Background: Many Crohn's disease patients require surgery. Intraoperative detection of new lesions may lead to change in planned surgery. This study aimed to determine whether magnetic resonance enterography can optimize surgical planning and guide decision making in Crohn's disease. Methods: Seventy-five patients with complicated Crohn's disease were enrolled and underwent preoperative magnetic resonance enterography. Analysis included imaging accuracy and change in surgical strategy due to discordance with imaging findings.
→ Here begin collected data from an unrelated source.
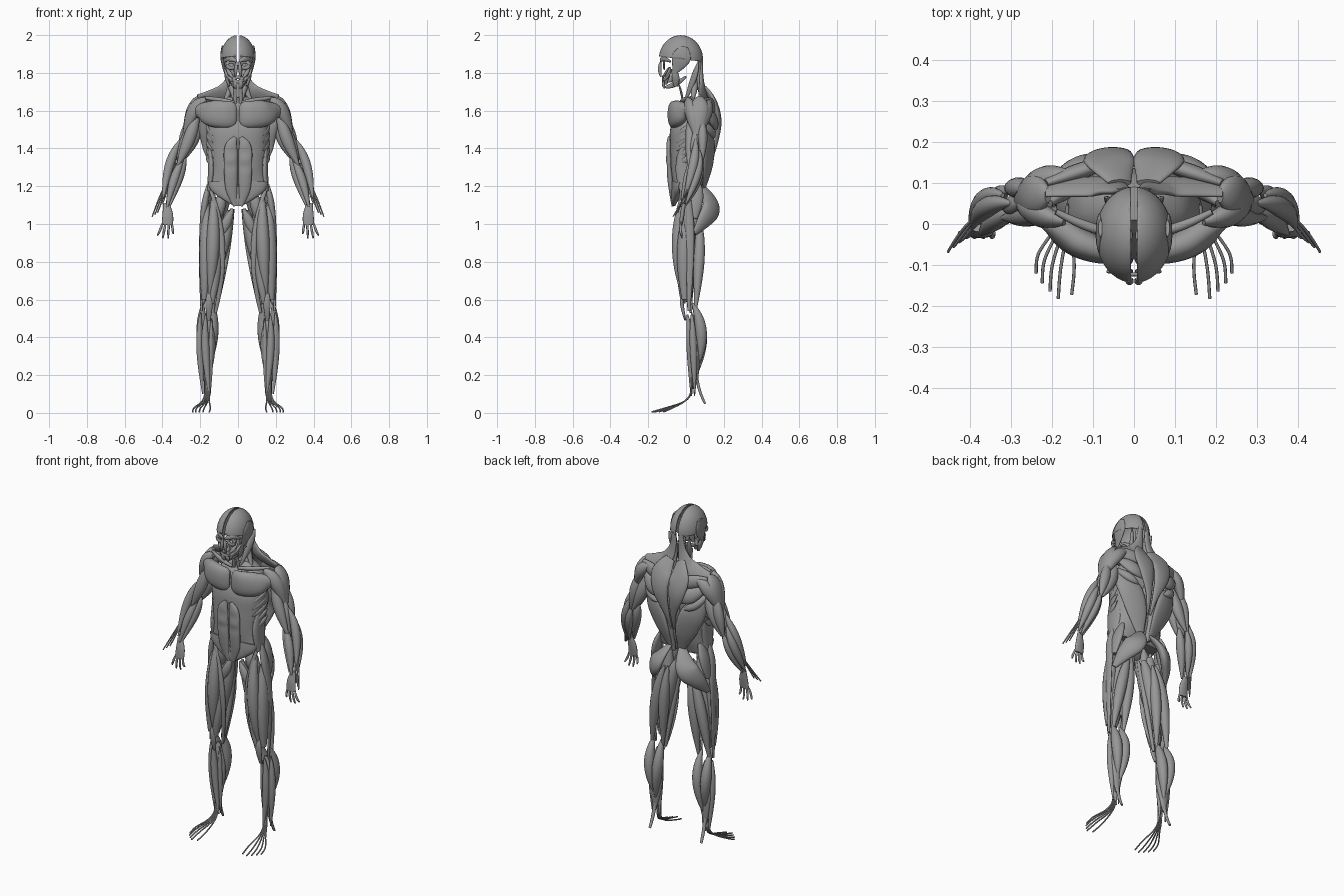
import bpy, bmesh, math
from mathutils import Vector

if "Cube" in bpy.data.objects:
    bpy.data.objects.remove(bpy.data.objects["Cube"], do_unlink=True)

UNIT = 0.01
FRONT, BACK, OUT = Vector((0, -1, 0)), Vector((0, 1, 0)), Vector((1, 0, 0))
OUT_BACK, OUT_FRONT = (OUT + BACK).normalized(), (OUT + FRONT).normalized()

grey = bpy.data.materials.new("muscle_grey")
grey.use_nodes = True
grey.diffuse_color = (0.31, 0.31, 0.31, 1)
grey.node_tree.nodes["Principled BSDF"].inputs["Base Color"].default_value = grey.diffuse_color


def finish(name, bm, mirror):
    """Turn a bmesh into a grey object, mirrored across the body if paired."""
    bmesh.ops.scale(bm, vec=Vector((UNIT, UNIT, UNIT)), verts=bm.verts)
    bmesh.ops.recalc_face_normals(bm, faces=bm.faces)
    mesh = bpy.data.meshes.new(name)
    bm.to_mesh(mesh)
    bm.free()
    mesh.materials.append(grey)
    obj = bpy.data.objects.new(name, mesh)
    bpy.context.collection.objects.link(obj)
    if mirror:
        obj.modifiers.new("Mirror", "MIRROR").use_mirror_merge = False
    return obj


def skin(name, stations, facing, mirror=True, square=1.0, sides=14):
    """Skin oval sections (centre, half width, half depth) along a path."""
    bm = bmesh.new()
    rings = []
    last = len(stations) - 1
    for i, (centre, width, depth) in enumerate(stations):
        tangent = (stations[min(i + 1, last)][0] - stations[max(i - 1, 0)][0]).normalized()
        across = tangent.cross(facing).normalized()
        outward = across.cross(tangent)
        ring = []
        for k in range(sides):
            a = math.tau * k / sides
            c, s = (math.copysign(abs(v) ** square, v) for v in (math.cos(a), math.sin(a)))
            ring.append(bm.verts.new(centre + across * (width * c) + outward * (depth * s)))
        rings.append(ring)
    for low, high in zip(rings, rings[1:]):
        for k in range(sides):
            n = (k + 1) % sides
            bm.faces.new((low[k], low[n], high[n], high[k])).smooth = True
    bm.faces.new(rings[0])
    bm.faces.new(rings[-1])
    return finish(name, bm, mirror)


def muscle(name, origin, belly, insertion, girth, depth=None, facing=FRONT, tip=0.2):
    """A spindle that swells at its belly."""
    a, b, c = Vector(origin), Vector(belly), Vector(insertion)
    stations = []
    for i in range(15):
        t = i / 14
        swell = tip + (1 - tip) * math.sin(math.pi * t)
        centre = a * (1 - t) * (1 - 2 * t) + b * 4 * t * (1 - t) + c * t * (2 * t - 1)
        stations.append((centre, girth * swell, (depth or girth) * swell))
    return skin(name, stations, facing)


def sheet(name, points, facing, mirror=True, square=1.0, sides=18):
    """A broad muscle through given (x, y, z, half width, half depth) points."""
    ends = [points[0], *points, points[-1]]
    stations = []
    for p0, p1, p2, p3 in zip(ends, ends[1:], ends[2:], ends[3:]):
        for i in range(6):
            t = i / 6
            v = [0.5 * (2 * q + (r - p) * t + (2 * p - 5 * q + 4 * r - s) * t * t
                        + (3 * q - p - 3 * r + s) * t ** 3) for p, q, r, s in zip(p0, p1, p2, p3)]
            stations.append((Vector(v[:3]), max(v[3], 0.2), max(v[4], 0.2)))
    stations.append((Vector(points[-1][:3]), *points[-1][3:]))
    return skin(name, stations, facing, mirror, square, sides)


def ring_muscle(name, centre, width, height, thick, mirror=True):
    """A flat ring around an eye or the mouth."""
    turns = [math.tau * i / 20 for i in range(21)]
    path = [(Vector(centre) + Vector((width * math.cos(a), 0, height * math.sin(a))), thick, thick / 2)
            for a in turns]
    return skin(name, path, FRONT, mirror)


# Scalp: an open half dome on each side with a slit between
dome = bmesh.new()
bmesh.ops.create_uvsphere(dome, u_segments=40, v_segments=24, radius=1)
bmesh.ops.scale(dome, vec=(9.4, 11.8, 13), verts=dome.verts)
bmesh.ops.translate(dome, vec=(0, -2.7, 187), verts=dome.verts)
for point, normal in (((0.8, 0, 0), OUT), ((0, 0, 187), Vector((0, 0.12, 1)))):
    bmesh.ops.bisect_plane(dome, geom=dome.verts[:] + dome.edges[:] + dome.faces[:],
                           plane_co=point, plane_no=normal, clear_inner=True)
for face in dome.faces:
    face.smooth = True
scalp = finish("scalp", dome, True)
shell = scalp.modifiers.new("Thickness", "SOLIDIFY")
shell.thickness = 0.006
shell.offset = -1

# Face
sheet("temple", [(8.2, -1, 194, 2, 0.5), (8.4, -2.5, 188, 5, 0.9), (6.8, -6, 180, 1.2, 0.6)], OUT)
muscle("cheek_jaw", origin=(6.6, -6.5, 182), belly=(6, -5.5, 177.5), insertion=(4.6, -5.5, 173), girth=2, depth=1, facing=OUT, tip=0.6)
muscle("brow", origin=(0.8, -13.4, 186), belly=(4, -12.2, 187.4), insertion=(7.6, -8.2, 186), girth=1.4, depth=0.8, tip=0.5)
ring_muscle("eye_ring", (3.6, -11.6, 184.3), 2.2, 1.7, 1)
ring_muscle("mouth_ring", (0, -12.3, 176.5), 2.2, 1.2, 1, mirror=False)
muscle("nose_side", origin=(0.8, -13.4, 186), belly=(1.1, -13.9, 182), insertion=(1.5, -13.2, 178), girth=1, tip=0.4)
muscle("face_deep", origin=(4.2, -8.5, 183), belly=(3.6, -9.6, 179), insertion=(2.4, -10.6, 174), girth=1.9, depth=1.4, tip=0.5)
muscle("cheek_upper", origin=(6, -9, 183), belly=(4.6, -10.8, 180), insertion=(2.2, -12.4, 177), girth=1, depth=0.6, tip=0.4)
muscle("cheek_lower", origin=(7, -7.5, 182), belly=(5.4, -9.4, 178.5), insertion=(2.5, -12, 175.6), girth=1, depth=0.6, tip=0.4)
muscle("cheek_wall", origin=(5, -6, 177), belly=(4, -9, 176.5), insertion=(2.4, -12, 176.5), girth=1.6, depth=0.5, facing=OUT, tip=0.5)
muscle("chin", origin=(1.1, -12, 176), belly=(1.5, -12, 174), insertion=(1, -11.3, 172), girth=1.3, depth=0.8, tip=0.6)
muscle("jaw_floor", origin=(1.2, -11, 172.5), belly=(2.8, -6, 174), insertion=(5.5, 0, 178), girth=1.4, depth=0.8, facing=OUT, tip=0.4)

# Neck
muscle("neck_side", origin=(6.8, 6.5, 186), belly=(5, 4, 177), insertion=(1.6, -1, 164), girth=1.9, depth=1.2, facing=OUT_FRONT)
muscle("throat", origin=(1.2, -4, 174), belly=(1.4, -2.4, 169), insertion=(1.4, -1.5, 162), girth=1.1, depth=0.6, tip=0.6)
muscle("neck_deep", origin=(3, 4.5, 179), belly=(4.2, 4.5, 172), insertion=(7, 3, 165), girth=1.6, tip=0.5)
muscle("nape", origin=(3.2, 7.2, 187), belly=(2.8, 7, 176), insertion=(2.5, 9, 164), girth=1.8, depth=1.5, facing=BACK, tip=0.6)
muscle("collar", origin=(2, -2.5, 164.5), belly=(10, -1, 165.8), insertion=(19, 3, 167), girth=1.2, tip=0.6)

# Trunk
sheet("trunk", [(0, 5, 167, 6, 4), (0, 4.5, 161, 13, 8), (0, 2.8, 150, 16.5, 11), (0, 1.8, 140, 16, 10.4),
                (0, 1.4, 128, 15, 9.6), (0, 0.5, 120, 16.2, 7.6), (0, 0, 117.5, 16.2, 6.8)],
      FRONT, mirror=False, square=0.85, sides=36)
sheet("lower_belly", [(0, -3.8, 122, 16, 4), (0, -4.8, 117.5, 14, 3.2), (0, -6, 113, 8, 2), (0, -6.5, 109.5, 2, 0.8)],
      FRONT, mirror=False, sides=24)
sheet("belly_front", [(1.4, -9, 146, 1, 0.6), (3.4, -9.1, 142, 3, 1.3), (3.9, -9.1, 138, 3.6, 1.2), (3.9, -9, 134, 3.6, 1.6),
                      (3.9, -8.9, 130.5, 3.6, 1.2), (3.8, -8.5, 126, 3.5, 1.6), (3.4, -7.8, 118, 3, 1.3),
                      (1.5, -7, 109.5, 1, 0.6)], FRONT)
sheet("chest", [(1.1, -6, 158, 5, 1.5), (3, -6.6, 158, 6.8, 2.4), (8, -6.4, 158, 7.2, 3.3), (14.5, -4, 158.6, 6.8, 3.6),
                (20, 0.5, 159.5, 4, 2.8), (24.5, 4, 157, 1.5, 1.2)], FRONT, square=0.85)
muscle("flank", origin=(15, 1, 142), belly=(14, 0, 130), insertion=(15.2, 0, 117.5), girth=5.5, depth=2, facing=OUT, tip=0.6)
for i in range(5):
    z = 150 - 4 * i
    muscle(f"rib_finger_{i}", origin=(16.2, 5, z + 3), belly=(15.7, 0, z), insertion=(13.2, -5, z - 3),
           girth=1.7, depth=1, facing=OUT)

# Back
sheet("upper_trapezius", [(2.2, 8.2, 187, 1.4, 0.7), (3.2, 8.2, 178, 2.4, 1), (7, 9, 170.5, 4.4, 1.3),
                          (14, 9, 167.5, 4.2, 1.2), (21.5, 8, 166.5, 2.4, 0.9)], Vector((0, 1, 0.6)))
sheet("lower_trapezius", [(3.5, 10, 172, 3, 1), (6, 15, 164, 6.2, 1.6), (5.2, 17.2, 154, 4.8, 1.6),
                          (2.4, 15.6, 142, 2, 1), (0.9, 12.5, 131, 0.6, 0.4)], BACK)
muscle("shoulder_ridge", origin=(5, 15.5, 161), belly=(13, 13, 163), insertion=(21.5, 10, 165), girth=3.8, depth=2, facing=BACK, tip=0.5)
muscle("shoulder_blade", origin=(7, 15.6, 150), belly=(13, 14.4, 155), insertion=(21, 9.5, 160), girth=4.2, depth=2.2, facing=BACK)
muscle("blade_lower", origin=(9, 14.5, 146), belly=(15, 12.6, 149.5), insertion=(21, 6, 156), girth=2.6, depth=2.2, facing=BACK)
sheet("wide_back", [(21, 5, 156, 1.5, 1), (17, 8.5, 150, 4.5, 2.6), (12.5, 11.8, 142, 7, 2.3), (8, 11.8, 131, 6, 1.6),
                    (4.5, 10, 121, 2.8, 0.8), (3, 9, 117, 1.2, 0.5)], OUT_BACK + BACK)
muscle("spine_column", origin=(2.4, 14, 152), belly=(3, 11.4, 134), insertion=(2, 8.5, 116), girth=2.5, depth=2.2, facing=BACK, tip=0.4)

# Shoulder and upper arm
muscle("front_deltoid", origin=(17, 0.5, 166), belly=(23.4, 2.4, 160), insertion=(28, 4.8, 147), girth=3.8, depth=2.8, facing=OUT_FRONT, tip=0.3)
muscle("side_deltoid", origin=(21, 7, 167), belly=(24.6, 7, 160), insertion=(28.3, 6, 147), girth=5.2, depth=2.8, facing=OUT, tip=0.35)
muscle("rear_deltoid", origin=(16, 12.5, 164.5), belly=(22.8, 10.8, 159.5), insertion=(28, 7, 147), girth=3.8, depth=2.8, facing=OUT_BACK, tip=0.3)
muscle("biceps", origin=(21, 3, 161), belly=(25.5, 2.2, 146), insertion=(32, 1.5, 131), girth=3.3, depth=2.8)
muscle("brachialis", origin=(27.5, 5, 150), belly=(29, 4.6, 141), insertion=(32, 4, 131), girth=2.6)
muscle("triceps_long", origin=(20, 8, 158), belly=(23.5, 8.6, 146), insertion=(30, 8.5, 133), girth=3.4, depth=2.8, facing=BACK)
muscle("triceps_side", origin=(25.5, 8, 157), belly=(28, 8.8, 146), insertion=(31, 8.5, 133), girth=3, depth=2.6, facing=BACK)

# Forearm
muscle("forearm_outer", origin=(30, 5, 145), belly=(36, 4, 132), insertion=(39.5, -1, 114), girth=2.5, facing=OUT)
muscle("forearm_rear", origin=(32, 7, 139), belly=(36.4, 6, 127), insertion=(40, 0, 111), girth=2.4, facing=OUT)
muscle("forearm_ulna", origin=(30.5, 8, 135), belly=(33.8, 6.4, 124), insertion=(37.8, 0, 110), girth=2.2, facing=BACK)
muscle("forearm_inner", origin=(28, 5, 136), belly=(31, 3, 126), insertion=(36, -2, 110), girth=2.6)
muscle("forearm_front", origin=(29, 3, 135), belly=(33.6, 1, 124), insertion=(37.5, -2.5, 109), girth=2.4)

# Hand
sheet("palm", [(38, -1, 111, 1.6, 0.9), (37.2, -2, 105, 2.8, 1.2), (37.4, -2.6, 99.5, 3, 0.8)], FRONT)
for i in range(3):
    muscle(f"thumb_tendon_{i}", origin=(38.5 + i / 2, 1, 119), belly=(40.4 + i, -2.2, 112),
           insertion=(42.6 + 1.4 * i, -4.4 - 1.2 * i, 106 - i), girth=0.4, tip=0.8)
for i, drop in enumerate((5, 7.5, 7.5, 6)):
    muscle(f"finger_{i}", origin=(35 + 1.6 * i, -2.4, 101), belly=(34.6 + 2.2 * i, -3, 97),
           insertion=(34.2 + 2.8 * i, -2, 100 - drop), girth=0.65, tip=0.6)

# Hip
sheet("buttock", [(3.2, 8.5, 120.5, 1.6, 0.6), (7.5, 12.4, 113.5, 4.8, 2), (10.8, 13.2, 108, 6.2, 2.8),
                  (14.8, 9.6, 102, 4.6, 2.4), (18, 4.5, 95, 1.4, 0.8)], OUT_BACK)
muscle("hip_side", origin=(13, 5, 123), belly=(16, 5, 114), insertion=(18, 4, 103), girth=4.2, depth=2, facing=OUT, tip=0.5)
muscle("hip_flexor", origin=(8, -1, 118), belly=(9.5, -1.5, 110), insertion=(11.5, 0, 99), girth=3, depth=2.4)

# Thigh
muscle("thigh_core", origin=(10.5, 1, 112), belly=(12.6, 1.2, 86), insertion=(15.4, 1, 59), girth=5, depth=4.4, tip=0.4)
muscle("thigh_front", origin=(13, -1.5, 117), belly=(13.2, -4.3, 90), insertion=(15, -1.8, 62), girth=3.5, depth=3.3)
muscle("thigh_outer", origin=(16.5, 1, 110), belly=(17, -0.8, 86), insertion=(17.8, -0.6, 60), girth=3.6, depth=4.1, tip=0.4)
muscle("thigh_inner_knee", origin=(10, -1, 95), belly=(11.8, -1.8, 76), insertion=(13.8, -1.5, 58), girth=2.9, tip=0.4)
sheet("outer_band", [(15.5, 0, 121, 1.4, 1), (17.5, 0.5, 111, 2.8, 1.8), (19.5, 2, 95, 2.4, 1), (19.8, 2, 75, 1.8, 0.8),
                     (19.3, 1.5, 54, 0.8, 0.6)], OUT)
muscle("strap", origin=(15, -2.5, 119), belly=(8.5, -3.2, 88), insertion=(12, 2.5, 53), girth=1.7, depth=1.2, tip=0.5)
muscle("adductor_upper", origin=(2.8, -2.5, 108), belly=(6.5, -2, 100), insertion=(11, -1, 90), girth=2.6, depth=2)
muscle("adductor_long", origin=(3, -1, 108), belly=(7.4, 0.5, 91), insertion=(11.5, 1.5, 70), girth=3.2, tip=0.35)
muscle("adductor_great", origin=(4, 3, 107), belly=(8, 3.5, 92), insertion=(12, 3, 66), girth=3.6, tip=0.4)
muscle("inner_strap", origin=(2.6, 0.5, 108), belly=(6.2, 2.2, 83), insertion=(12, 2.5, 53), girth=1.5, tip=0.5)
muscle("hamstring_outer", origin=(9.5, 7, 104), belly=(15, 7, 83), insertion=(19.2, 5, 54), girth=3.2, depth=3, facing=BACK)
muscle("hamstring_inner", origin=(7.5, 6.5, 104), belly=(9.8, 7, 83), insertion=(12, 4.8, 54), girth=3, depth=3, facing=BACK)
muscle("knee_cap", origin=(15.2, -1.8, 64), belly=(15.3, -2.2, 58), insertion=(15.5, -0.3, 49), girth=1.9, depth=1, tip=0.5)

# Lower leg
muscle("calf_inner", origin=(13.2, 3.5, 58), belly=(13.4, 8, 42), insertion=(16, 6.2, 22), girth=3, depth=3.2, facing=BACK)
muscle("calf_outer", origin=(18.6, 3.5, 58), belly=(18.9, 8, 43), insertion=(17, 6.2, 25), girth=3, depth=3.1, facing=BACK)
muscle("calf_deep", origin=(16, 4, 52), belly=(16.4, 5, 35), insertion=(16.8, 5.6, 15), girth=4.4, depth=2.5, facing=BACK)
muscle("heel_tendon", origin=(16.5, 6, 30), belly=(16.8, 6, 17), insertion=(17.2, 10.2, 4.8), girth=1.1, depth=0.8, facing=BACK, tip=0.7)
muscle("shin_front", origin=(17, 0.8, 52), belly=(17.2, 2.4, 34), insertion=(15, 2.8, 9), girth=2.1, facing=OUT)
muscle("shin_outer", origin=(19.8, 3, 53), belly=(20.2, 3.9, 35), insertion=(18.6, 4.6, 10), girth=1.9, facing=OUT)
muscle("shin_inner", origin=(14, 2.5, 50), belly=(14.4, 3.6, 32), insertion=(14.8, 4.5, 9), girth=1.4, facing=OUT)

# Foot tendons
for i, (x, y) in enumerate(((15.2, -17.2), (18.5, -18.2), (20.5, -16.4), (22.4, -14.4), (23.9, -12))):
    sheet(f"toe_tendon_{i}", [(16 + i / 3, 3.2, 22, 0.4, 0.4), (15.4 + i / 2, 2.6, 11, 0.4, 0.4), (15.2 + i, -1, 6, 0.4, 0.4),
                              (x - 0.6, y * 0.6, 2.6, 0.4, 0.4), (x, y, 0.5, 0.4, 0.4)], OUT, sides=8)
Results: Surgery was performed laparoscopically in 39/75 patients (52 %), with conversion to open surgery required in six (15 %). Concordance between observers was excellent (kappa value >0.8). Magnetic resonance enterography accuracy for stenosis, abscess, and fistula were all above 85 % in per-patient analysis. In 68/75 cases (90.7 %) surgery was correctly predicted. Conversely, in 7/75 cases (three false-positives and four false-negatives) surgical strategy (type of resection or strictureplasty, n = 5) and/or surgical approach (conversion from laparoscopy to open surgery, n = 2) changed due to discordance with magnetic resonance enterography findings. Conclusion: Surgical strategy and approach are correctly predicted by magnetic resonance enterography in the majority of patients with complicated Crohn's disease.
- Crohn's disease
- Magnetic resonance enterography
- Magnetic resonance imaging
ASJC Scopus subject areas